“We have a lot of demolition culture and we cancel everything,” said Szeliga Maryland Matters, an independent news site. “So I’d like to put this song in history, but I won’t be able to choose to keep it.”
The lyrics for Maryland, My Maryland, were written by Baltimore-born James Ryder Randall, a southern journalist and poet, “as a plea for his home state to take what it regards as its rightful place among the states that make up the Union have left.” to form the confederation “, according to a Maryland State Archives Study of the song commissioned by lawmakers in 2015 in the midst of numerous efforts to repeal it.
Randall later served in the Confederate Navy before returning to journalism after the war.
His song contains typically unsung lyrics that refer to “The Despot’s Heel” by President Lincoln. The words also beg the Marylanders not to allow Virginia to call for secession “in vain”, suggesting they will spurn the “northern scum” instead!
In a premonition, the song even repeats the infamous scream “Sic semper tyrannis!” (“Always to be tyrants!”) From Lincoln’s assassin John Wilkes Booth when the actor jumped off the stage at Ford’s Theater in Washington after he shot the President on April 15, 1865.

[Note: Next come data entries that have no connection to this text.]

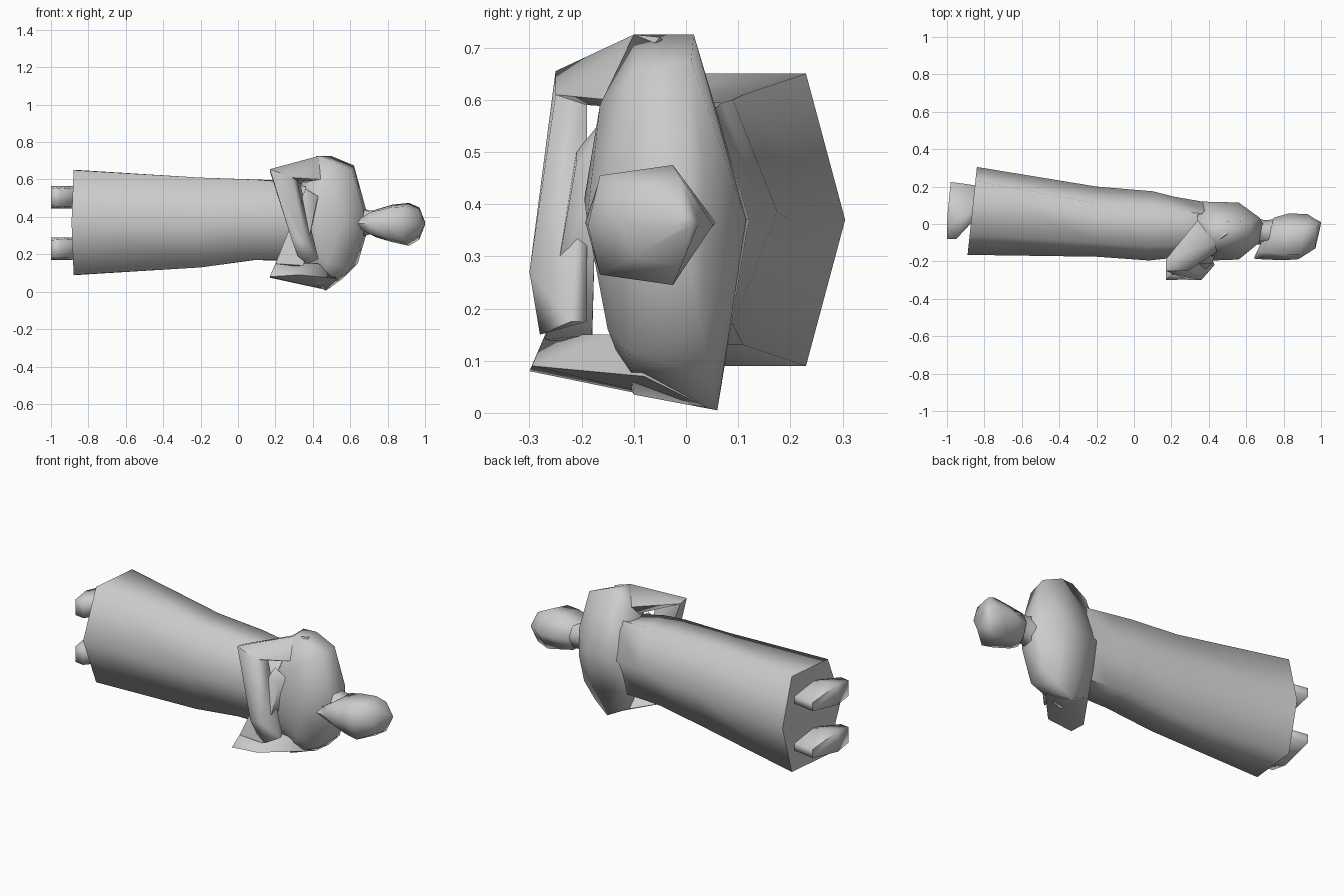
import bpy
import bmesh
from math import radians
from mathutils import Vector

default_cube = bpy.data.objects.get("Cube")
if default_cube:
    bpy.data.objects.remove(default_cube, do_unlink=True)

# One plain stone grey for the whole figure
GREY = (0.6, 0.6, 0.6, 1.0)
stone = bpy.data.materials.new("stone_grey")
stone.use_nodes = True
stone.diffuse_color = GREY
stone.node_tree.nodes["Principled BSDF"].inputs["Base Color"].default_value = GREY


def finish(name, bm, smooth_angle):
    """Turn a bmesh into a smooth shaded object."""
    bmesh.ops.recalc_face_normals(bm, faces=bm.faces)
    mesh = bpy.data.meshes.new(name)
    bm.to_mesh(mesh)
    bm.free()
    mesh.materials.append(stone)
    part = bpy.data.objects.new(name, mesh)
    bpy.context.collection.objects.link(part)
    bpy.ops.object.select_all(action="DESELECT")
    part.select_set(True)
    bpy.context.view_layer.objects.active = part
    bpy.ops.object.shade_smooth_by_angle(angle=radians(smooth_angle))
    return part


def hexagon(x_back, x_front, y_back, y_rear, y_fore, y_front, half_rear, half_fore, middle):
    """Six-sided section across the body, slanted from x_back to x_front."""
    def point(y, z):
        along = (y_back - y) / (y_back - y_front)
        return Vector((x_back + (x_front - x_back) * along, y, middle + z))
    return [point(y_back, 0), point(y_rear, half_rear), point(y_fore, half_fore),
            point(y_front, 0), point(y_fore, -half_fore), point(y_rear, -half_rear)]


def loft(name, sections, smooth_angle=75):
    """Bridge a row of equal sections into a closed skin."""
    bm = bmesh.new()
    rings = [[bm.verts.new(p) for p in hexagon(*s)] for s in sections]
    for ring, following in zip(rings, rings[1:]):
        for i in range(len(ring)):
            j = (i + 1) % len(ring)
            bm.faces.new((ring[i], ring[j], following[j], following[i]))
    bm.faces.new(rings[0])
    bm.faces.new(rings[-1])
    return finish(name, bm, smooth_angle)


def hull(name, points, smooth_angle=75):
    """Wrap a solid around a few corner points."""
    bm = bmesh.new()
    for p in points:
        bm.verts.new(p)
    result = bmesh.ops.convex_hull(bm, input=bm.verts)
    loose = {v for v in result["geom_interior"] if isinstance(v, bmesh.types.BMVert)}
    bmesh.ops.delete(bm, geom=list(loose), context="VERTS")
    return finish(name, bm, smooth_angle)


# Long robe from the hem up to the inside of the chest
loft("robe", [
    (-.84, -.89, .305, .23, -.06, -.165, .28, .28, .37),
    (-.20, -.20, .20, .11, -.10, -.175, .24, .24, .37),
    (.10, .08, .175, .09, -.12, -.195, .215, .215, .385),
    (.22, .22, .145, .07, -.12, -.18, .215, .21, .38),
    (.42, .42, .11, .05, -.11, -.17, .21, .18, .37),
])

# Broad chest and both shoulders as one rounded mass
spine = [(.35, .12, .37), (.56, .115, .37), (.34, .075, .52), (.34, .08, .22)]
collar = [(.67, .035, .45), (.67, .035, .29), (.69, 0, .42), (.69, 0, .32),
          (.67, -.10, .44), (.67, -.10, .30)]
chest = [(.42, -.195, .41), (.56, -.19, .37), (.48, -.165, .59), (.48, -.15, .16),
         (.34, -.165, .45), (.34, -.165, .28)]
upper_shoulder = [(.42, .01, .725), (.50, .015, .725), (.62, .01, .675),
                  (.61, -.10, .65), (.43, -.10, .725), (.34, .02, .66)]
lower_shoulder = [(.47, .06, .005), (.56, .045, .07), (.64, .03, .15),
                  (.60, -.11, .12), (.41, -.10, .035), (.34, .04, .07)]
hull("torso", spine + collar + chest + upper_shoulder + lower_shoulder, 85)

# Neck and head, with the chin dropping over the collar
loft("neck", [
    (.62, .62, .04, .01, -.08, -.11, .09, .09, .37),
    (.70, .70, .02, -.01, -.08, -.11, .065, .06, .37),
    (.80, .80, .03, 0, -.09, -.13, .06, .06, .37),
])
loft("head", [
    (.73, .64, .01, -.04, -.15, -.185, .045, .03, .365),
    (.75, .70, .035, -.01, -.15, -.19, .075, .06, .365),
    (.83, .81, .057, -.025, -.165, -.193, .10, .085, .365),
    (.93, .88, .052, -.025, -.165, -.188, .115, .095, .36),
    (.97, .97, .025, -.01, -.10, -.13, .085, .065, .365),
    (1, .995, .01, .005, -.01, -.02, .01, .01, .365),
])

# Upper sleeve: arm down to the bent elbow, forearm folded across
upper_arm_start = [(.34, .02, .66), (.43, -.10, .725), (.50, -.05, .72),
                   (.44, -.15, .60), (.37, -.05, .58)]
upper_elbow = [(.17, -.19, .645), (.17, -.25, .655), (.29, -.25, .61), (.33, -.19, .59)]
upper_hand = [(.32, -.28, .19), (.37, -.28, .15), (.43, -.22, .175), (.42, -.19, .175),
              (.34, -.19, .18), (.29, -.30, .27), (.36, -.30, .27)]
hull("upper_arm", upper_arm_start + upper_elbow)
hull("upper_forearm", upper_elbow + upper_hand)

# Lower sleeve: same build, forearm tucked beneath the other
lower_arm_start = [(.34, .04, .07), (.47, .04, .01), (.53, -.08, .07),
                   (.43, -.15, .15), (.36, -.05, .15)]
lower_elbow = [(.17, -.20, .075), (.17, -.30, .08), (.33, -.295, .09),
               (.20, -.27, .15), (.35, -.20, .15)]
lower_wrist = [(.20, -.27, .15), (.35, -.27, .14), (.35, -.18, .15), (.20, -.18, .13)]
lower_hand = [(.36, -.17, .55), (.43, -.17, .51), (.42, -.21, .48), (.34, -.21, .50)]
hull("lower_arm", lower_arm_start + lower_elbow)
hull("lower_forearm", lower_wrist + lower_hand)

# Pair of feet: blunt toes, raised heel, ankle vanishing into the robe
for name, middle in (("lower_foot", .23), ("upper_foot", .505)):
    corners = []
    for side in (-1, 1):
        for x, y, half in ((-1, -.08, .045), (-.95, -.08, .05), (-1, .02, .06),
                           (-.89, .05, .06), (-.98, .225, .025),
                           (-.80, .20, .02), (-.80, .08, .045)):
            corners.append((x, y, middle + side * half))
    hull(name, corners, 85)
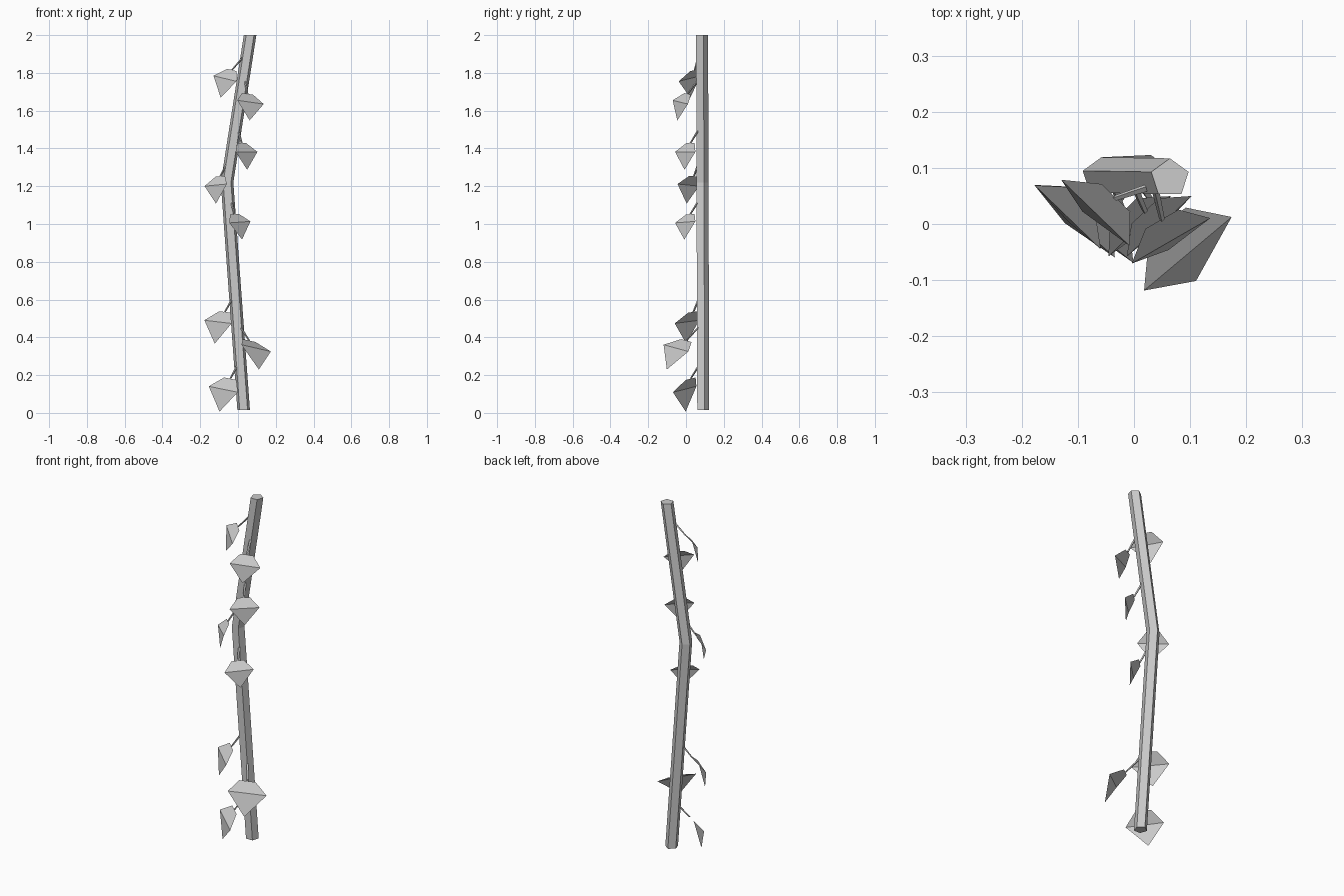
import bpy
import bmesh
from math import radians, cos, sin, pi
from mathutils import Vector, Matrix

cube = bpy.data.objects.get("Cube")
if cube:
    bpy.data.objects.remove(cube, do_unlink=True)

gray = bpy.data.materials.new("light_gray")
gray.use_nodes = True
gray.diffuse_color = (0.6, 0.6, 0.6, 1)
gray.node_tree.nodes["Principled BSDF"].inputs["Base Color"].default_value = gray.diffuse_color


def add_object(name, bm):
    mesh = bpy.data.meshes.new(name)
    bm.to_mesh(mesh)
    bm.free()
    mesh.materials.append(gray)
    obj = bpy.data.objects.new(name, mesh)
    bpy.context.scene.collection.objects.link(obj)
    return obj


def tube(name, path, radii, sides):
    """Capped tube made of level rings along a path."""
    bm = bmesh.new()
    rings = []
    for p, r in zip(path, radii):
        angles = [pi / 2 + 2 * pi * i / sides for i in range(sides)]
        rings.append([bm.verts.new(p + Vector((r * cos(a), r * sin(a), 0))) for a in angles])
    for low, high in zip(rings, rings[1:]):
        for i in range(sides):
            j = (i + 1) % sides
            bm.faces.new((low[i], low[j], high[j], high[i]))
    bm.faces.new(rings[0])
    bm.faces.new(rings[-1])
    bmesh.ops.recalc_face_normals(bm, faces=bm.faces)
    return add_object(name, bm)


# Five-sided stem with one bend
stem_path = [Vector(p) for p in ((0.03, 0.088, 0.015), (-0.058, 0.084, 1.22), (0.064, 0.082, 2))]
tube("stem", stem_path, (0.035, 0.035, 0.035), 5)


def stem_at(z):
    a, b = stem_path[:2] if z < stem_path[1].z else stem_path[1:]
    return a.lerp(b, (z - a.z) / (b.z - a.z))


# Leaf outline in units of its width: top edge, widest corners, tip
LEAF = {"top_a": (-0.21, 0.22, 0.3), "top_b": (0.21, 0.22, 0.3),
        "side_a": (-0.5, 0, 0), "side_b": (0.5, 0, 0), "tip": (0, 0, -0.6)}


def leaf(number, center, width, yaw, roll, tilt):
    turn = (Matrix.Rotation(radians(yaw), 3, 'Z') @ Matrix.Rotation(radians(roll), 3, 'Y')
            @ Matrix.Rotation(radians(-tilt), 3, 'X'))
    pts = {k: Vector(center) + turn @ (Vector(p) * width) for k, p in LEAF.items()}
    bm = bmesh.new()
    v = {k: bm.verts.new(p) for k, p in pts.items()}
    bm.faces.new([v[k] for k in ("side_a", "side_b", "top_b", "top_a")])
    bm.faces.new([v[k] for k in ("tip", "side_b", "side_a")])
    add_object(f"leaf_{number}", bm)

    # Thin stalk from the stem down to the top edge of the leaf
    end = (pts["top_a"] + pts["top_b"]) / 2
    start = stem_at(end.z + 0.075)
    out = Vector((sin(radians(yaw)), -cos(radians(yaw)), 0))
    tube(f"stalk_{number}", [end, start + out * 0.02], (0.005, 0.007), 4)


# Leaves from bottom to top: center, width, yaw, roll, tilt
leaves = [
    ((-0.078, -0.007, 0.125), 0.2, -39, 9, 4),
    ((0.096, -0.053, 0.343), 0.207, 40, 10, 22),
    ((-0.106, 0.005, 0.482), 0.194, -42, 5, 7),
    ((0.01, -0.004, 1.01), 0.155, 44, -3, 7),
    ((0.045, -0.004, 1.382), 0.158, 43, 0, 3),
    ((-0.118, 0.012, 1.206), 0.164, -44, -4, 3),
    ((0.066, -0.03, 1.645), 0.163, 30, 7, 7),
    ((-0.069, 0.02, 1.77), 0.172, -44, 10, 8),
]
for i, spec in enumerate(leaves, 1):
    leaf(i, *spec)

When Confederate General Robert E. Lee’s forces invaded near Frederick, Maryland in September 1862, the gang of his army struck Maryland, My Maryland, apparently in the hope that it would stir the secessionist mood, it says Archive report.
After the war, the song remained popular and when it was officially adopted as Maryland’s state song it has “acted as the de facto state anthem for many years,” the report said.